Josh, your secrets are out, Provincia Studio has exposed your power in the biopic Josh Journey Darkness Totems currently in Early Access in Steam, but there’s a playable demo too (which this write-up is based on).
- One Hand Clapping Won’t Make You Blind
- The Big Con Is A Legit Hustle For The Summer
- A Guidebook Of Babel – Don’t Panic, It’s Coming Soon
A game on my wishlist, I noticed a demo available, so thought I’d give it a whirl. So what do I make of this title, eh? It’s alright. You play the titular Josh and a band of merry… odds and ends. You aren’t Robin Hood, so your crew comprises an alien, anteater(?) and robot.
Selecting from the available line-up, you pick the order of appearance, then in-game, rotate between the players by pressing Q or E or numbers 1-4 to directly select. I played Josh Journey Darkness Totems with the keyboard, and the controls were arrow keys for movements, and D was for the primary attack, S for secondary and A for a special.
As you progress through the handful of stages, your characters will be able to level up, and you can buy new moves with modifiers, such as pressing up and S, or space (jump) and S. But we’re getting ahead of ourselves. What kind of moves – dance or chess? Neither.
Josh Journey Darkness Totems is a side-scrolling hack and slash, much like the classic beat ’em ups but with a melee or ranged attack. You directly control your party, one at a time (or as a co-op), moving from left to right, up and down, taking on any enemies in your path. Combat is simple and effective, as mentioned above, but when adding the shift key for defence, I started to think a controller might be more suitable.
Perhaps the go-to comparison is Cuphead, but that’s usually the reference point for any cartoon style these days. Josh himself has a slight Fleischer aesthetic, but generally speaking, it’s a mixture of different types and looks very nice.

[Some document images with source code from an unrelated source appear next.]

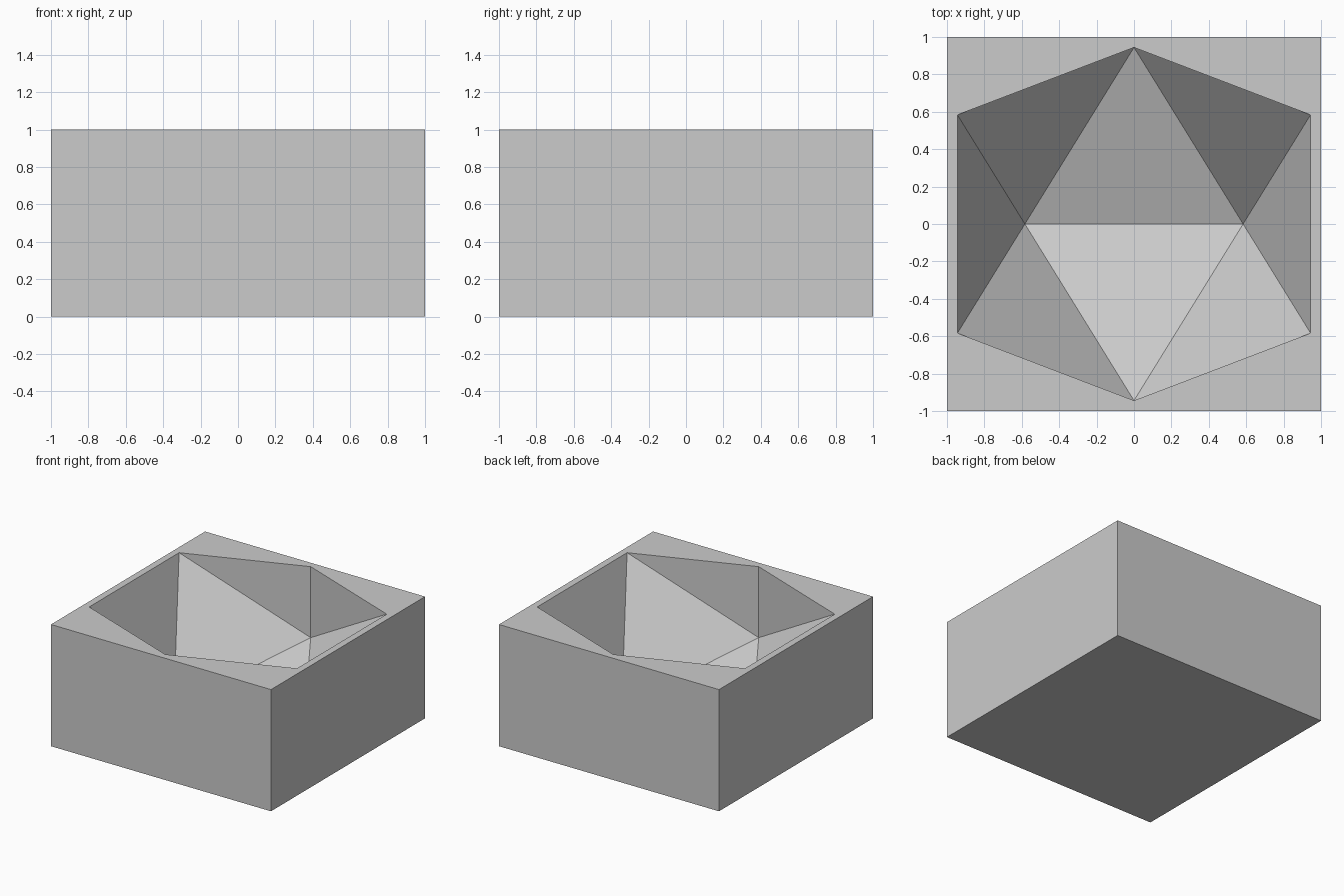
import bpy
import bmesh

cube = bpy.data.objects.get("Cube")
if cube:
    bpy.data.objects.remove(cube, do_unlink=True)

LONG = 0.944               # half length of the golden rectangles
SHORT = LONG / 1.618034    # half width
TOP = 1.0

grey = bpy.data.materials.new("plain grey")
grey.use_nodes = True
grey.diffuse_color = (0.6, 0.6, 0.6, 1)
grey.node_tree.nodes["Principled BSDF"].inputs["Base Color"].default_value = (0.6, 0.6, 0.6, 1)


def on_top(face):
    return all(v.co.z > TOP - 0.001 for v in face.verts)


def remove_top(bm):
    bmesh.ops.delete(bm, geom=[f for f in bm.faces if on_top(f)], context='FACES')


bm = bmesh.new()

# Cavity: lower half of an icosahedron, open at the rim
for s in (-1, 1):
    bm.verts.new((s * SHORT, 0, TOP - LONG))
    bm.verts.new((0, s * LONG, TOP - SHORT))
    bm.verts.new((0, s * LONG, TOP))
    for t in (-1, 1):
        bm.verts.new((s * LONG, t * SHORT, TOP))
bmesh.ops.convex_hull(bm, input=bm.verts[:])
remove_top(bm)

# Outer block, two by two by one
block = bmesh.ops.create_cube(bm, size=2)["verts"]
for v in block:
    v.co.z = (v.co.z + 1) / 2
remove_top(bm)

# Flat rim between the block and the cavity
rim = [e for e in bm.edges if e.is_boundary]
bmesh.ops.triangle_fill(bm, edges=rim, use_beauty=True, normal=(0, 0, 1))
bmesh.ops.recalc_face_normals(bm, faces=bm.faces[:])

mesh = bpy.data.meshes.new("mould_block")
bm.to_mesh(mesh)
bm.free()
mesh.materials.append(grey)
bpy.context.collection.objects.link(bpy.data.objects.new("mould_block", mesh))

Moving around is straightforward enough, but the characters get a little ahead of themselves and outrun the screen when it scrolls. This results in walking into hazards that take off health or off-screen enemies that attack you. Naturally, you realign yourself with the screen universe and head back. Still, when the ‘Go’ command comes up, and you walk forward, the screen is a little bit slow on the uptake.
In the short playthrough I had, there were plenty of health pickups and upgrades to perform to get the most out of it. Josh was probably my favourite character as he’s melee-based and my preference, but Z.O.Z., the robot, was good for ranged attacks and crowd control.
It’s here that you can swap out players, revive them, restore health for free and unlock the moves. Unfortunately, other than a couple of new moves and a special one for each player, there are no stats to upgrade your character.
This felt relevant as the Josh Journey Darkness Totems demo spikes in difficulty. It’s all a cakewalk until you encounter these monkeys that repeatedly knock you down or bounce you into spikes. While I didn’t encounter a game over, it was infuriating being on the juggling end of what felt like a game of SFII against a pro. It got to the point where I wasn’t enjoying it and resorted to button mashing to get through.
- Nadir Preview: One For All You Authentic Sinners
- Road To Nowhere: Talking Heads (Not The Band)
- Monorail Stories Proves That The Thread Of Time Is A Scarf
Just as Gus popped up to say go to his Sanctuary to pick up some items, the Josh Journey Darkness Totems demo finished. I was hopeful of better gear but won’t know if that materialises unless I get the game. The animatic sequences that followed were great and made up for the irritation. Josh Journey Darkness Totems is on my wishlist, and at some point, I’ll come back to it. Try the demo for yourself on Steam.